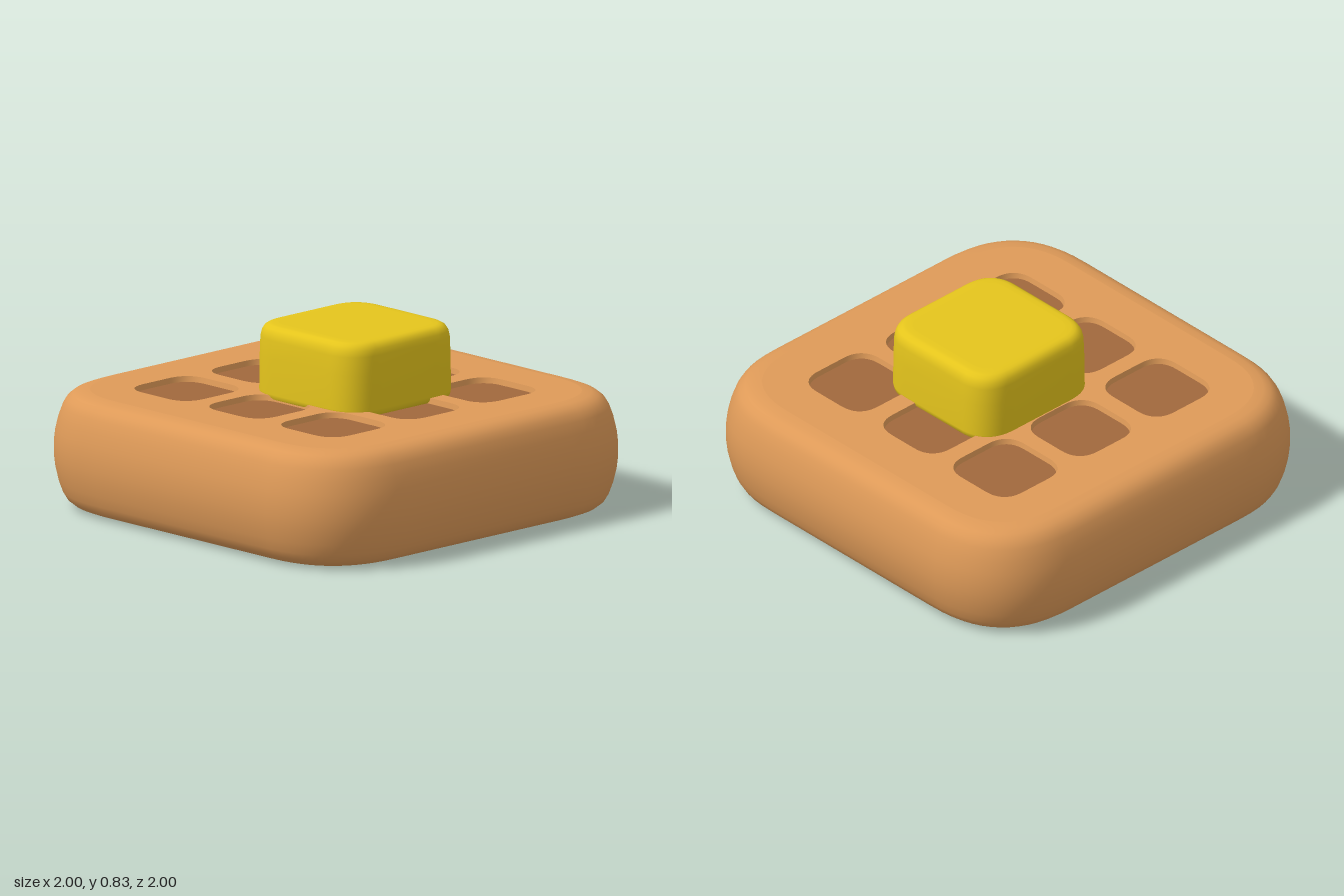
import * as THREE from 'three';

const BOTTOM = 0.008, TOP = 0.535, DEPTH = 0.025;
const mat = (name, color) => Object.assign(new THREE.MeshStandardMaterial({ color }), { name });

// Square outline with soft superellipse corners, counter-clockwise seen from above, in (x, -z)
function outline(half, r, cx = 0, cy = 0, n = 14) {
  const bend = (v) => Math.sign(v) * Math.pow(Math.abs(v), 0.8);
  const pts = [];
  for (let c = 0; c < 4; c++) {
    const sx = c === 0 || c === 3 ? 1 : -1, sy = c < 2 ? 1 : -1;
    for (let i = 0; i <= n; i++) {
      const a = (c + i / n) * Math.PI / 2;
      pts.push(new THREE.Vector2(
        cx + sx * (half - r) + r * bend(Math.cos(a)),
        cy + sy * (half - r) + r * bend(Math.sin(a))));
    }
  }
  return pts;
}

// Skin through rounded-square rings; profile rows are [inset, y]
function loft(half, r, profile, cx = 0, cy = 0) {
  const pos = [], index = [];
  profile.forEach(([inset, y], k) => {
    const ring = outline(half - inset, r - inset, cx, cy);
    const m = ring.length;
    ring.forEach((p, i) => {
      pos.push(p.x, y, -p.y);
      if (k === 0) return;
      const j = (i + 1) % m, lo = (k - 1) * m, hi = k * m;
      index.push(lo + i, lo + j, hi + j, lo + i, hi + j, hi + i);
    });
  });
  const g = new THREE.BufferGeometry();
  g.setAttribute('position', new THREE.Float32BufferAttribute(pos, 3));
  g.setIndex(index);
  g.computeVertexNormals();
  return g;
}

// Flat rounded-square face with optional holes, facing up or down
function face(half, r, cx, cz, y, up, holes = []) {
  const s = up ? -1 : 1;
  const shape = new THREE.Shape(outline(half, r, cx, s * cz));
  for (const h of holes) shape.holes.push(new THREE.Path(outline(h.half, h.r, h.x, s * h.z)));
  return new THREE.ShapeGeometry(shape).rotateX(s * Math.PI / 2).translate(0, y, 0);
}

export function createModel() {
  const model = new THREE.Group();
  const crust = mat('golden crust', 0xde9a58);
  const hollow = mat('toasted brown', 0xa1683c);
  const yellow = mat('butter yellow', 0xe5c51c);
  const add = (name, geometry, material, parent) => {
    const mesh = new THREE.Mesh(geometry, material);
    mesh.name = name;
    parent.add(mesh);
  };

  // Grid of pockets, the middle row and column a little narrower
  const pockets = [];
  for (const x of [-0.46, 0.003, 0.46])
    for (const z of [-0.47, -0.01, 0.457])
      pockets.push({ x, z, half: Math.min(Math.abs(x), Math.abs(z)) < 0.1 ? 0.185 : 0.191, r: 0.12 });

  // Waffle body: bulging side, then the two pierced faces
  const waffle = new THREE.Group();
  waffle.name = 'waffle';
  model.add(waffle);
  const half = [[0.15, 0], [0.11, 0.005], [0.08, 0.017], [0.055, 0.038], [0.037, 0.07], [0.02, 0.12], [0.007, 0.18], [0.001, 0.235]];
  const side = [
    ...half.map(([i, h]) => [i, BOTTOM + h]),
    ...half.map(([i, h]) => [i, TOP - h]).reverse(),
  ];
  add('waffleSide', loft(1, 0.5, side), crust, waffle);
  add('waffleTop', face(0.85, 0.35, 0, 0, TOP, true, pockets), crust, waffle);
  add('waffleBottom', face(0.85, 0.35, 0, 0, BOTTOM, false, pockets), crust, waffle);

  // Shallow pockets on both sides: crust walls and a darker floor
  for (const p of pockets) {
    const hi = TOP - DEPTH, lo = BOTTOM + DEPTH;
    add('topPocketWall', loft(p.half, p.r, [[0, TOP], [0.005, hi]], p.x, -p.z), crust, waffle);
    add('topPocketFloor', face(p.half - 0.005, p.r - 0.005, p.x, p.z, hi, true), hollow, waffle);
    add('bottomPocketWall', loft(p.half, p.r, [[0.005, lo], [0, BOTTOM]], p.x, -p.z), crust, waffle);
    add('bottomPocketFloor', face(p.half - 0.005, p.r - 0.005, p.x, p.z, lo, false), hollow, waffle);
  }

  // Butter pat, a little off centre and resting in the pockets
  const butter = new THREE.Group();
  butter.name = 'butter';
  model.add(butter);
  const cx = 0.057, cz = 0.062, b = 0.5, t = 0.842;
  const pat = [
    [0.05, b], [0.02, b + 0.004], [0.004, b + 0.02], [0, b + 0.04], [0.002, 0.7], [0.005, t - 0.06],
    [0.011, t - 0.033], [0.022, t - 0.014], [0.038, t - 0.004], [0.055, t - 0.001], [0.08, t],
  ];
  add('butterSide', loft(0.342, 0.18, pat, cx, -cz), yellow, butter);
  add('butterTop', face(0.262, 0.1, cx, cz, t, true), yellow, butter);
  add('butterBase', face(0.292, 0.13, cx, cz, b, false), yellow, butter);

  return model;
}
• • • • • • •
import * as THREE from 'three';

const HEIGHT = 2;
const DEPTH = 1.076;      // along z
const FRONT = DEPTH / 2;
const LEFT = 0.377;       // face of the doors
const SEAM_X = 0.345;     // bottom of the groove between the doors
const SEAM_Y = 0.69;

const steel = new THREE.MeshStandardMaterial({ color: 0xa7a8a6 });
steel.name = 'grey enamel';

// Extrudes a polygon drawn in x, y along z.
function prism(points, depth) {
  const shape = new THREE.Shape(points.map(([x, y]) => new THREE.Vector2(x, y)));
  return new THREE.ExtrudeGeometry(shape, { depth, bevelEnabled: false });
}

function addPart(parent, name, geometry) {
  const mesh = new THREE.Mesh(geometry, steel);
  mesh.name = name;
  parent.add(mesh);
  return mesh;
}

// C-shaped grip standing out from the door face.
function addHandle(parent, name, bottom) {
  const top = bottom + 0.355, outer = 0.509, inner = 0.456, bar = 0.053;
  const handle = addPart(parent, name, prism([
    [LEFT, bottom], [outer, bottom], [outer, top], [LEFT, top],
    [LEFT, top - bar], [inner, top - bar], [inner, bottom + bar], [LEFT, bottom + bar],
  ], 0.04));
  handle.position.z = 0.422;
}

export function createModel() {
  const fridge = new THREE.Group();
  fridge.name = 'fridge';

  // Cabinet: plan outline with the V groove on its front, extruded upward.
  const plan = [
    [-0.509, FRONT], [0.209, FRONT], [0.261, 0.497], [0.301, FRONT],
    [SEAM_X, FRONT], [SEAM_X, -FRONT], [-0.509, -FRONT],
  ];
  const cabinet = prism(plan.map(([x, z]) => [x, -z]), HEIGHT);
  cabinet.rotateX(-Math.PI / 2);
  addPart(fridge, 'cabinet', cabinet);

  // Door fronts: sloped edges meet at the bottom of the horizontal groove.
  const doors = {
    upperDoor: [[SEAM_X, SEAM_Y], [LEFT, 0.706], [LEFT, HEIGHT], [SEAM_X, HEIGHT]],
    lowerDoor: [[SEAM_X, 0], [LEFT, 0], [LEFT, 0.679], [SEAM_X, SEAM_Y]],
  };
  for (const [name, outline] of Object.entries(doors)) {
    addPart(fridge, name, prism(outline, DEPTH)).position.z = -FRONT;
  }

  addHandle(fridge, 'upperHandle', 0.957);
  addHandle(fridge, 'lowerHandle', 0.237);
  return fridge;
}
• • • • • • •
### WORK TO BE COMPLETED:
Across the material, report every line that has the word "Group".

### RESULT OF THIS EXERCISE:
  const model = new THREE.Group();
  const waffle = new THREE.Group();
  const butter = new THREE.Group();
  const fridge = new THREE.Group();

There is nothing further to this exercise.